Related to the renewals clause, an agreement also needs to define the term of software access. This may be lifetime access or a limited period subject to renewal and renewed agreement with the terms and conditions of licensing at that point in time.
If your company plans to offer a free trial of your software, this should be limited in your software licensing agreement. Include the term or length of the trial, whether the paid subscription automatically commences at the end of the trial, and whether the trial can be cancelled within the free period to avoid charges.
Including a warranty, clause is essential for risk mitigation. A disclaimer of warranty means that your customer – the software user – accepts the risk of using the software as-is from the point of download or installation. Should the user experience any negative consequences from events such as server downtime, software bugs, data loss, or software vulnerabilities, your company is protected.
Limitation of liability
Similar to the disclaimer of warranty, limitation of liability simply protects your company from frivolous or ungrounded lawsuits. By defining the limits of company liability, the user must agree to take on a level of risk acceptance when using your software. This can potentially save your company a great deal of time and money should an issue arise in the future.
An ever-complicated and constantly evolving issue, data sovereignty is growing in importance. Your software licensing agreement needs to clearly define where data is housed and by which legal regulations it is bound.
Your licensing agreement should cover what type of support is offered to users, how it can be accessed, and what the costs are to use the support service. If there are specific conditions that apply to support, these should also be defined in this clause.

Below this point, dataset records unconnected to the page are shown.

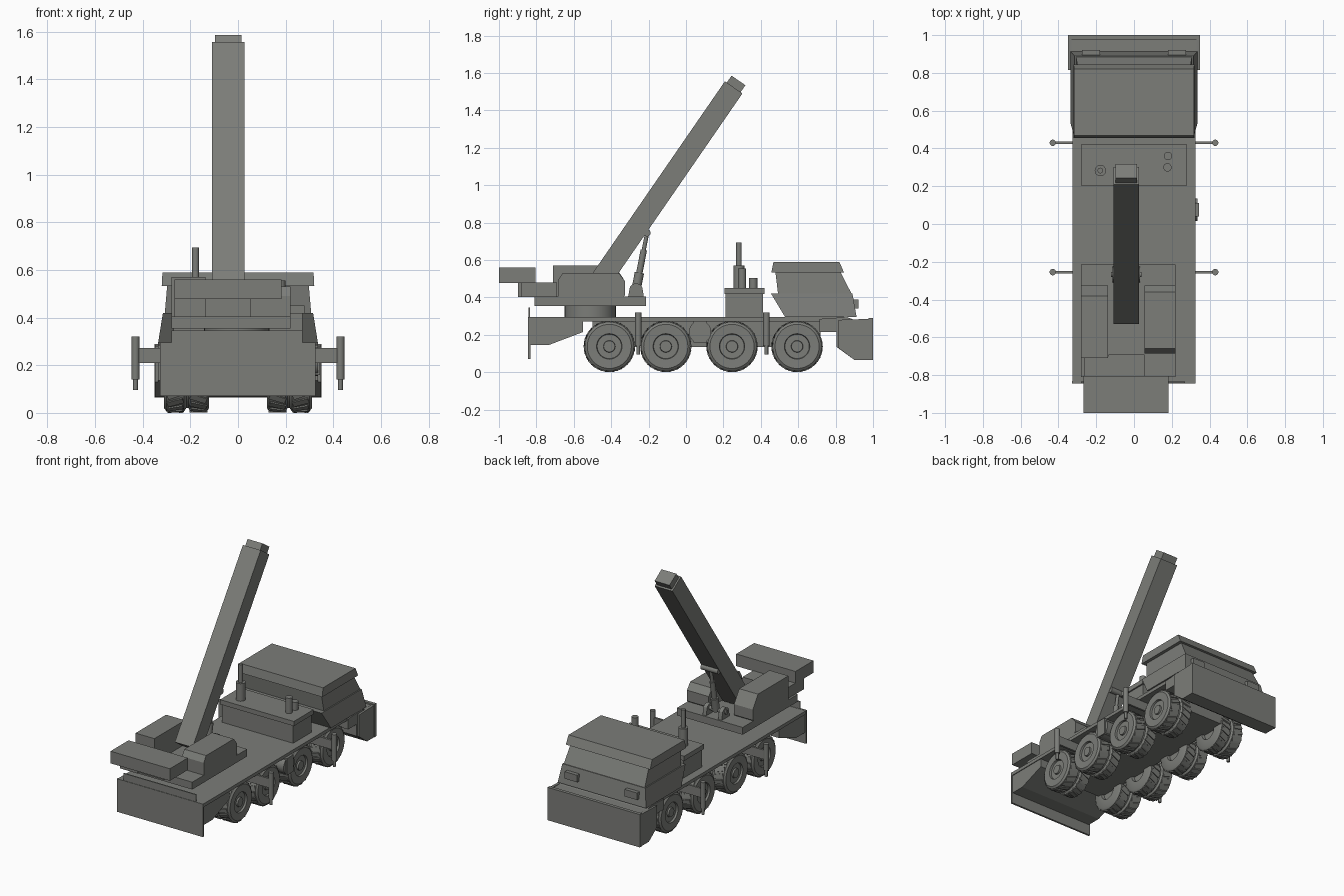
import bpy, bmesh, math
from mathutils import Vector, Matrix

if "Cube" in bpy.data.objects:
    bpy.data.objects.remove(bpy.data.objects["Cube"])

grey = bpy.data.materials.new("dark_grey_paint")
grey.diffuse_color = (0.2, 0.205, 0.19, 1)
grey.use_nodes = True
grey.node_tree.nodes["Principled BSDF"].inputs["Base Color"].default_value = grey.diffuse_color


def finish(name, bm, smooth=False):
    bmesh.ops.recalc_face_normals(bm, faces=bm.faces)
    me = bpy.data.meshes.new(name)
    bm.to_mesh(me)
    bm.free()
    me.materials.append(grey)
    ob = bpy.data.objects.new(name, me)
    bpy.context.collection.objects.link(ob)
    if smooth:
        bpy.ops.object.select_all(action='DESELECT')
        ob.select_set(True)
        bpy.context.view_layer.objects.active = ob
        bpy.ops.object.shade_smooth_by_angle(angle=math.radians(35))
    return ob


def loft(name, low, high):
    """Join two matching rings of points into a closed solid."""
    bm = bmesh.new()
    a = [bm.verts.new(p) for p in low]
    b = [bm.verts.new(p) for p in high]
    bm.faces.new(a)
    bm.faces.new(b)
    for i in range(len(a)):
        j = (i + 1) % len(a)
        bm.faces.new((a[i], a[j], b[j], b[i]))
    return finish(name, bm)


def prism(name, x0, x1, yz):
    return loft(name, [(x0, y, z) for y, z in yz], [(x1, y, z) for y, z in yz])


def box(name, x0, x1, y0, y1, z0, z1):
    return prism(name, x0, x1, [(y0, z0), (y1, z0), (y1, z1), (y0, z1)])


def frustum(name, z0, w0, ya0, yb0, z1, w1, ya1, yb1):
    ring = lambda z, w, a, b: [(-w, a, z), (w, a, z), (w, b, z), (-w, b, z)]
    return loft(name, ring(z0, w0, ya0, yb0), ring(z1, w1, ya1, yb1))


def rod(name, p, q, r, seg=20):
    p, q = Vector(p), Vector(q)
    d = q - p
    m = Matrix.Translation((p + q) / 2) @ d.to_track_quat('Z', 'Y').to_matrix().to_4x4()
    bm = bmesh.new()
    bmesh.ops.create_cone(bm, cap_ends=True, segments=seg, radius1=r, radius2=r,
                          depth=d.length, matrix=m)
    return finish(name, bm, True)


# Chassis: deck, frame, rear overhang, front bumper body
box("deck", -.325, .325, -.835, .86, .272, .295)
box("chassis_frame", -.14, .14, -.5, .72, .135, .275)
prism("end_overhang", -.32, .32, [(-.835, .275), (-.835, .145), (-.735, .145),
                                  (-.55, .215), (-.55, .275)])
box("end_plate", -.328, .325, -.845, -.832, .07, .296)
box("end_plate_rail", -.28, .27, -.842, -.834, .29, .345)
prism("bumper_body", -.335, .335, [(.715, .285), (.715, .215), (.805, .215), (.805, .135),
                                   (.9, .066), (.985, .066), (.985, .28), (.9, .28), (.86, .295)])
box("bumper_plate", -.35, .35, .977, 1, .065, .29)
for s in (-1, 1):
    x0, x1 = sorted((s * .33, s * .349))
    prism("bumper_side", x0, x1, [(.815, .28), (.815, .13), (.9, .066), (.98, .066), (.98, .285)])

# Driver cab
frustum("cab_lower", .295, .335, .53, .912, .42, .315, .455, .89)
frustum("cab_windows", .42, .307, .492, .885, .535, .297, .478, .826)
frustum("cab_roof", .532, .32, .456, .845, .59, .317, .468, .82)
for s in (-1, 1):
    x0, x1 = sorted((s * .18, s * .275))
    box("headlight", x0, x1, .88, .922, .34, .388)

# Engine box with exhaust pipes
box("engine_box", -.27, .27, .212, .412, .29, .42)
box("engine_lid", -.28, .28, .205, .42, .418, .45)
rod("exhaust_base", (-.178, .283, .44), (-.178, .283, .57), .03)
rod("exhaust_pipe", (-.178, .283, .55), (-.178, .283, .693), .015)
rod("air_intake_rear", (.177, .30, .44), (.177, .30, .555), .022)
rod("air_intake_front", (.18, .36, .44), (.18, .36, .505), .022)

# Fuel tank on the side
rod("fuel_tank", (.14, .075, .215), (.335, .075, .215), .06)
box("fuel_tank_bracket", .2, .343, .04, .112, .16, .275)

# Turntable and rotating base
rod("turntable", (-.005, -.512, .29), (-.005, -.512, .362), .137, 40)
box("crane_base", -.28, .22, -.81, -.215, .355, .405)
prism("right_house", .055, .22, [(-.685, .4), (-.685, .49), (-.66, .53), (-.36, .53),
                                 (-.325, .485), (-.325, .415), (-.335, .4)])
prism("crane_cab", -.28, -.137, [(-.71, .4), (-.71, .57), (-.38, .57), (-.325, .485),
                                 (-.325, .415), (-.335, .4)])
box("counterweight_mount", -.266, -.135, -.897, -.7, .403, .48)
box("counterweight_beam", -.135, .055, -.88, -.69, .403, .48)
box("counterweight", -.267, .183, -1, -.805, .477, .56)

# Telescopic boom, leaning toward the driver cab
ang = math.radians(55.4)
along = Vector((math.cos(ang), math.sin(ang)))
up = Vector((-along.y, along.x))
tip = Vector((.255, 1.523))


def boom_section(name, half_x, half_h, start, end):
    corners = [tip + along * t + up * h for t, h in
               ((start, -half_h), (end, -half_h), (end, half_h), (start, half_h))]
    prism(name, -.041 - half_x, -.041 + half_x, [tuple(c) for c in corners])


boom_section("boom_outer", .0675, .057, -1.3, 0)
boom_section("boom_inner", .0565, .045, -.1, .045)

# Lifting cylinder with brackets and cross pins
foot, head = Vector((-.041, -.267, .44)), Vector((-.041, -.208, .745))
rod("lift_cylinder", foot, foot.lerp(head, .3), .025)
rod("lift_cylinder_neck", foot.lerp(head, .28), foot.lerp(head, .7), .017)
rod("lift_piston", foot.lerp(head, .65), head, .011)
rod("lift_pin", (-.106, -.208, .745), (.024, -.208, .745), .019)
rod("foot_pin", (-.123, -.267, .445), (.04, -.267, .445), .014)
for x in (-.1, .018):
    arc = [(-.267 + .035 * math.cos(a), .445 + .03 * math.sin(a))
           for a in [math.pi * i / 8 for i in range(9)]]
    prism("foot_bracket", x - .014, x + .014, [(-.31, .4), (-.225, .4)] + arc)

# Outriggers
for y in (-.255, .43):
    for s in (-1, 1):
        x0, x1 = sorted((s * .1, s * .42))
        box("outrigger_arm", x0, x1, y - .007, y + .007, .21, .273)
        rod("outrigger_jack", (s * .43, y, .14), (s * .43, y, .32), .017, 16)
        rod("outrigger_foot", (s * .43, y, .096), (s * .43, y, .15), .01, 12)

# Wheels: turned twin tyre with slanted tread blocks
R_AXLE = .138
profile = [(.306, 0), (.306, .03), (.295, .032), (.295, .065), (.308, .068),
           (.31, .118), (.3, .131), (.226, .131), (.217, .118), (.208, .118),
           (.199, .131), (.13, .131), (.121, .118), (.121, .06), (.14, .055), (.14, 0)]
bm = bmesh.new()
SEG = 40
rings = []
for i in range(SEG):
    a = 2 * math.pi * i / SEG
    rings.append([bm.verts.new((x, r * math.cos(a), r * math.sin(a))) for x, r in profile])
for i in range(SEG):
    a, b = rings[i], rings[(i + 1) % SEG]
    for k in range(len(profile) - 1):
        bm.faces.new((a[k], a[k + 1], b[k + 1], b[k]))
bmesh.ops.remove_doubles(bm, verts=bm.verts, dist=1e-5)
for side, cx in ((1, .263), (-1, .166)):
    for i in range(20):
        a = 2 * math.pi * (i + (side > 0) * .5) / 20
        m = (Matrix.Rotation(a, 4, 'X') @ Matrix.Translation((cx, 0, .131))
             @ Matrix.Rotation(side * .35, 4, 'Z') @ Matrix.Diagonal((.07, .026, .01, 1)))
        bmesh.ops.create_cube(bm, size=1, matrix=m)
wheel = finish("wheel", bm, True)
wheel_mesh = wheel.data
bpy.data.objects.remove(wheel)
for n, y in enumerate((-.41, -.108, .246, .594)):
    for s in ("right", "left"):
        ob = bpy.data.objects.new(f"wheel_{s}_{n + 1}", wheel_mesh)
        ob.location = (0, y, R_AXLE)
        ob.rotation_euler.z = 0 if s == "right" else math.pi
        bpy.context.collection.objects.link(ob)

Developing and distributing software can be a lucrative and rewarding process, but serious legal considerations must be taken. Ensuring your company has a watertight software licensing agreement in place for all software products is an absolute must. It’s strongly recommended that you engage a legal professional to draft and finalize your software licensing agreement. Should an agreement not be drawn up correctly, the consequences could be catastrophic for a business.